Exercise: Could you find every line in the records below that contains the word "tube" and copy it?

[Data for review — start]

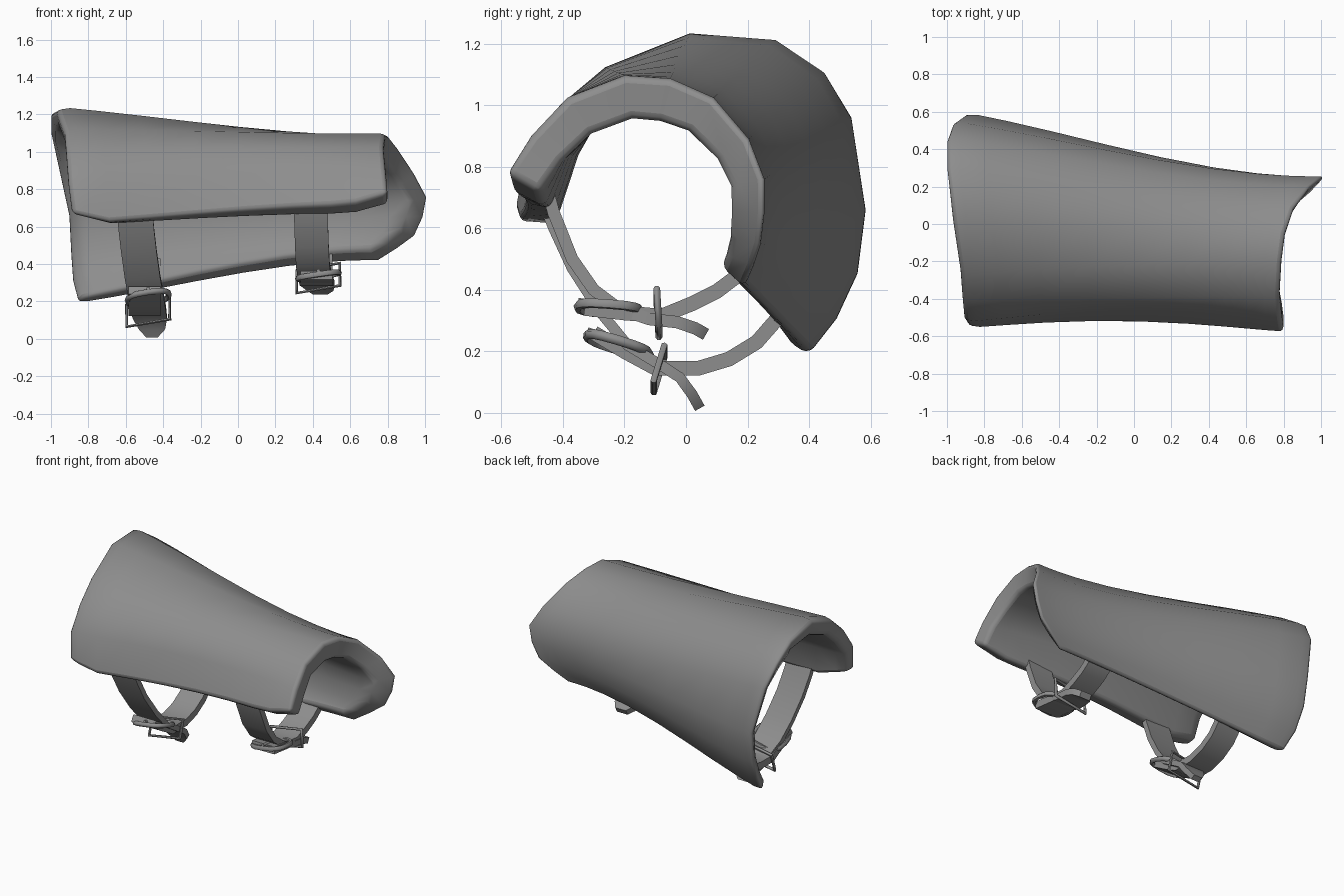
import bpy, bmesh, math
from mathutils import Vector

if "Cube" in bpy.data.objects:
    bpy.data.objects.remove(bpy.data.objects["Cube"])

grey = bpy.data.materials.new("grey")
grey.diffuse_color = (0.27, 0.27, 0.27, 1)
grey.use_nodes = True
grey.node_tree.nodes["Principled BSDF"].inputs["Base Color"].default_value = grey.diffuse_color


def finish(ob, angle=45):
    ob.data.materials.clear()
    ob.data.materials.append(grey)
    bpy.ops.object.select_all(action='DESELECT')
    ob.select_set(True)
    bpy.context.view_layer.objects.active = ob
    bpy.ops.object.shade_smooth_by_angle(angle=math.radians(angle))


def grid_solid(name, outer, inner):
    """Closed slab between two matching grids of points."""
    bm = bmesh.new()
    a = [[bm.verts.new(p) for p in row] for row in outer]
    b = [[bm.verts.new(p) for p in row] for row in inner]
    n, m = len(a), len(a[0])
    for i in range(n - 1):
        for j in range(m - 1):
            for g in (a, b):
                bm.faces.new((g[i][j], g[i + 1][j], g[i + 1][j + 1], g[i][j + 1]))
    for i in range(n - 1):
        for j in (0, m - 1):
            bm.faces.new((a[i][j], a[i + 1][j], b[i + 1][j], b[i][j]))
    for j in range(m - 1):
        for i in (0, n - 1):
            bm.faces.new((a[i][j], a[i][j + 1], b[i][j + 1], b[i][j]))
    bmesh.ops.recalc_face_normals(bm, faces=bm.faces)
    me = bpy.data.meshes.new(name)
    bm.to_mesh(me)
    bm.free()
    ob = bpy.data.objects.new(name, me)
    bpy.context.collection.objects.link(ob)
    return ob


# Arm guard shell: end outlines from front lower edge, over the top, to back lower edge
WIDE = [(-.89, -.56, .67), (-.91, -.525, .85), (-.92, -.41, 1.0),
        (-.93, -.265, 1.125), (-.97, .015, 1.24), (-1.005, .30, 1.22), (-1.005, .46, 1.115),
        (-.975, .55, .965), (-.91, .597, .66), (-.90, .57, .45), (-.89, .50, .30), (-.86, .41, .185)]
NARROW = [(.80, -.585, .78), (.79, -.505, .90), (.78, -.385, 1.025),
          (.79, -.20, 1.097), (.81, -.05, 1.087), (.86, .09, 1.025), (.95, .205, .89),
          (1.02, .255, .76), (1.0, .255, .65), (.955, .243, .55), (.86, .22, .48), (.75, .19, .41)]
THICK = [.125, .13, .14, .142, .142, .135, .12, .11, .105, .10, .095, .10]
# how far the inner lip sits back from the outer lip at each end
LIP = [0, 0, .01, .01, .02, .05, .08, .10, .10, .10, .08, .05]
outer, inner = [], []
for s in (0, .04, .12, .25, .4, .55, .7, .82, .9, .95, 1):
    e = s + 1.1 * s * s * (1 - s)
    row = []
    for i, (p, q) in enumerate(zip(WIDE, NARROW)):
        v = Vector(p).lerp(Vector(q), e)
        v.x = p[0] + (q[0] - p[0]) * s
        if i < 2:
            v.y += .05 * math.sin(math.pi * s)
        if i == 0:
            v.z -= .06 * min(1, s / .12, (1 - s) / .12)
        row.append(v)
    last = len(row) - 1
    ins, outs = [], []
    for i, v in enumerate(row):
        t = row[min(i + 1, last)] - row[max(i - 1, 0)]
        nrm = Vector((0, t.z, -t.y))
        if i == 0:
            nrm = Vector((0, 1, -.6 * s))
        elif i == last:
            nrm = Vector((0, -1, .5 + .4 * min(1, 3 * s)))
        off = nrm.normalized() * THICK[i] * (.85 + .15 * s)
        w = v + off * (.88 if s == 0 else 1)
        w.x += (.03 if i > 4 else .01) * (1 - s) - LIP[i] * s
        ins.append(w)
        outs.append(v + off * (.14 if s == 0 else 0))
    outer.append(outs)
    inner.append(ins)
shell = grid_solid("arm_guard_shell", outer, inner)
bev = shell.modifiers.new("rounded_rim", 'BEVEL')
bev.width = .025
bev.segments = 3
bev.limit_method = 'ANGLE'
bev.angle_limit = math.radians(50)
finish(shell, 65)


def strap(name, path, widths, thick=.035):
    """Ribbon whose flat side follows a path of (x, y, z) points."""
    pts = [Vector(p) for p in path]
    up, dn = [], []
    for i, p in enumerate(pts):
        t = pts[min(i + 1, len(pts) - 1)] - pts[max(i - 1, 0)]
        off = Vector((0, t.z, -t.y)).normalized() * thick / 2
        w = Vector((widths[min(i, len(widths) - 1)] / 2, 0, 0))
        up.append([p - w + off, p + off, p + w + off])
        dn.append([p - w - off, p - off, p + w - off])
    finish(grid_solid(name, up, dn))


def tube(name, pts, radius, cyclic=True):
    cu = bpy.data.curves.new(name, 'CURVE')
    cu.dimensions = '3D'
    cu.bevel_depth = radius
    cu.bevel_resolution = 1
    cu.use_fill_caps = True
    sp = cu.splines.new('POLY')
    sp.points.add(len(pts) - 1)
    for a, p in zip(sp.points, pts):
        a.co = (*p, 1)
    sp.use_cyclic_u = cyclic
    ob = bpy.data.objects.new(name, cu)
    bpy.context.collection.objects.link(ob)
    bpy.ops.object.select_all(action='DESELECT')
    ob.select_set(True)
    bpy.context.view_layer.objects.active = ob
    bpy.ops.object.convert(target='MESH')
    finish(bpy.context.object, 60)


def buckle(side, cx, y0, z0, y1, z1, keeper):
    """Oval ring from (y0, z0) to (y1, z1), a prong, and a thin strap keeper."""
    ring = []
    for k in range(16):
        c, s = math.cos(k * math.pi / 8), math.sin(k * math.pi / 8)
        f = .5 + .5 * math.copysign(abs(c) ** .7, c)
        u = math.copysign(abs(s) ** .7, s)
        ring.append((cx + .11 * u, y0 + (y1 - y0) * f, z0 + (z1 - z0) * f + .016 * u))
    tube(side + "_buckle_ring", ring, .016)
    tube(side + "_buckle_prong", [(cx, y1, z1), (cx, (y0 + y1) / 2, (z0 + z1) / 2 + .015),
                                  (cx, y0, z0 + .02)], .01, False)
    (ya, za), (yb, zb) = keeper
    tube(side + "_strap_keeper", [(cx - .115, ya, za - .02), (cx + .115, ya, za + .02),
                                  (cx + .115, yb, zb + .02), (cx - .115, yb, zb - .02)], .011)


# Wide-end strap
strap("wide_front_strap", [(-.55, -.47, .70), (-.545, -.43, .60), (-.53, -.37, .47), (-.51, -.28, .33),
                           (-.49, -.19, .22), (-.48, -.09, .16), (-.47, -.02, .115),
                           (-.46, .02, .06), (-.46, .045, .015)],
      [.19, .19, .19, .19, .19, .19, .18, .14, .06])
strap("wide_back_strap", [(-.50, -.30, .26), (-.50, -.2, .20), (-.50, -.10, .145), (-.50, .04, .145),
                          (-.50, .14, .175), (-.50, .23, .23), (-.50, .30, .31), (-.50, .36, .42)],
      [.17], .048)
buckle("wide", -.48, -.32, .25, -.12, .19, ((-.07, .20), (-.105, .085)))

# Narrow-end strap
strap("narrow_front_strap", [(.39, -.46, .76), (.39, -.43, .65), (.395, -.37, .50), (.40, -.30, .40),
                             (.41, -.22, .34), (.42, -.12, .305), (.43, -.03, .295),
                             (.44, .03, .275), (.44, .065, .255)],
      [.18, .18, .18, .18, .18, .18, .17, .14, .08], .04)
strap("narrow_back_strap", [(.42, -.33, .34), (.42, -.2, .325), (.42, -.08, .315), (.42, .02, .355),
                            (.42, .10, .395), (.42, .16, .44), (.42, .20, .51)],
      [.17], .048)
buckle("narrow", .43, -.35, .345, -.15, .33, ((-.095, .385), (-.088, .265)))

[Data for review — finish]

Solved exercise:
def tube(name, pts, radius, cyclic=True):
    tube(side + "_buckle_ring", ring, .016)
    tube(side + "_buckle_prong", [(cx, y1, z1), (cx, (y0 + y1) / 2, (z0 + z1) / 2 + .015),
    tube(side + "_strap_keeper", [(cx - .115, ya, za - .02), (cx + .115, ya, za + .02),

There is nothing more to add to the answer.